  2. Compatibility Issue with CentOS 7: As pointed out by alexsander-souza, this issue could be related to the hardware being “too modern” for CentOS 7, which means that CentOS 7 might not have the necessary drivers or support for your hardware. You mention having problems with RHEL, Rocky, and so on – everything except Ubuntu. You can see the drivers currently in use by the system with the lsmod command. This command shows the modules currently loaded into your kernel, and if you want specific information on one or more drivers, you can isolate them with modinfo module_name.
  3. Possible efibootmgr Version Issue: agrebennikov’s suggestion that this could be related to the version of efibootmgr packaged in the CentOS 7 image is a possibility. The efibootmgr utility is used to manipulate the EFI Boot Manager, and different versions might have different behaviors or bugs.

Here’s what I’d try:

  • Try a more recent version of CentOS (like CentOS 8 or CentOS Stream) if it’s possible. This may help overcome potential incompatibility issues between your hardware and the OS. Sounds like you might have done this, or at least done this by proxy, trying Rocky, et al. YMMV.
  • Investigate further on the usage of the nvme_core.multipath kernel parameter. It might be that the RAID controller or NVMe drives you’re using requires a specific configuration or driver that’s not included in the CentOS 7 image.
  • Lastly, you may need to consider customizing your CentOS 7 image to include the specific drivers or software necessary for your hardware, or to use a different version of efibootmgr.

I’m not sure that these suggestions will actually solve your problem, but I think they could help isolate the issue.
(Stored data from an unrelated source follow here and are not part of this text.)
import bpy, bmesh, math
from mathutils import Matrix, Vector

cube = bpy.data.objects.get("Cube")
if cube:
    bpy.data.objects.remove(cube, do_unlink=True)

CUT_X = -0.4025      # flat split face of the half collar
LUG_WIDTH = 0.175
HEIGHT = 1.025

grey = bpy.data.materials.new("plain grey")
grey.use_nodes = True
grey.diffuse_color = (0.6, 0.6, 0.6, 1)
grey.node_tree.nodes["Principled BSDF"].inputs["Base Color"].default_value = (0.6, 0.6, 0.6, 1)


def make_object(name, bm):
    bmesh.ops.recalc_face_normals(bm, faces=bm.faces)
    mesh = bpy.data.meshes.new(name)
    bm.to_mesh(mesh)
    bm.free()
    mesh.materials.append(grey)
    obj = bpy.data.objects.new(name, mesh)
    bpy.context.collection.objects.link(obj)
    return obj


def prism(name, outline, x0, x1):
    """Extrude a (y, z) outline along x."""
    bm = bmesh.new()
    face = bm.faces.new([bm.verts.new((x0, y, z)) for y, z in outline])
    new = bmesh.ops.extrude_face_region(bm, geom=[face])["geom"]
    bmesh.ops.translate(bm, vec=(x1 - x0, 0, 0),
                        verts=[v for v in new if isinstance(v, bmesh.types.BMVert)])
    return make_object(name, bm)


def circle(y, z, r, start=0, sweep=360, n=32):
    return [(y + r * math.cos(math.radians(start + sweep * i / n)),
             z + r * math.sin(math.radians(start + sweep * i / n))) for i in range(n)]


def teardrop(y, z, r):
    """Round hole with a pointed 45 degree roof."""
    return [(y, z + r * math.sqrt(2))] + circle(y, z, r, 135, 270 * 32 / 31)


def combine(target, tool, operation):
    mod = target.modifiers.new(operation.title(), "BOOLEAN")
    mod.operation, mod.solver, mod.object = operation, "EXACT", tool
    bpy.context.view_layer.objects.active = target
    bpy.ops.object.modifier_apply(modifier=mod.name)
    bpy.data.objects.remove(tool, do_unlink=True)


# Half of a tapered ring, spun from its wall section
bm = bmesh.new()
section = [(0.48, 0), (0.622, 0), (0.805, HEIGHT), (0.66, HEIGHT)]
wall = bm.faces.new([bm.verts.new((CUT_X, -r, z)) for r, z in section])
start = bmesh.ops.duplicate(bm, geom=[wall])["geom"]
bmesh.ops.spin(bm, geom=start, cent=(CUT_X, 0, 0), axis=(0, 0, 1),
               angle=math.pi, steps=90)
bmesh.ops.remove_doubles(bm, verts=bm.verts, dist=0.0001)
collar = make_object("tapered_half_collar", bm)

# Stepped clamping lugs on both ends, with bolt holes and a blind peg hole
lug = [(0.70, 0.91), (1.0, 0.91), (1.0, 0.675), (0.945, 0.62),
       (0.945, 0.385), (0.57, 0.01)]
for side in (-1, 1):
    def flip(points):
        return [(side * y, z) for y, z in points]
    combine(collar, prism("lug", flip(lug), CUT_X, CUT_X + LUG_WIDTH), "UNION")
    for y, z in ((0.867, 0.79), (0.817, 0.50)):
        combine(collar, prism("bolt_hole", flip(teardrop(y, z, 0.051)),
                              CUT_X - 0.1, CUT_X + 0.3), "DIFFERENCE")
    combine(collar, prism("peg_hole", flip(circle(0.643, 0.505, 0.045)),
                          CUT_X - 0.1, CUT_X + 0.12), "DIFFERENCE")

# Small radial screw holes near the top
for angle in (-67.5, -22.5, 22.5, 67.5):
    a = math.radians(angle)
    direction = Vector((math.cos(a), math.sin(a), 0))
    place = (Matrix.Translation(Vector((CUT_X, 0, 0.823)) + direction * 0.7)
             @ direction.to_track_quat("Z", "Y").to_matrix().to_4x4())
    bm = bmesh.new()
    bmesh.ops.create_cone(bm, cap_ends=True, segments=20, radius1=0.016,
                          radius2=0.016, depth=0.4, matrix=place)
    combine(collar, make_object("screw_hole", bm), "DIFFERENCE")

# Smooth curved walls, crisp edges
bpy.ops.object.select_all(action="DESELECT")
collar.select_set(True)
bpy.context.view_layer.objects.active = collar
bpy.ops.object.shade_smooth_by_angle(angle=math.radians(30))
Again, what do I know, I’m just the writer guy, so take it FWIW.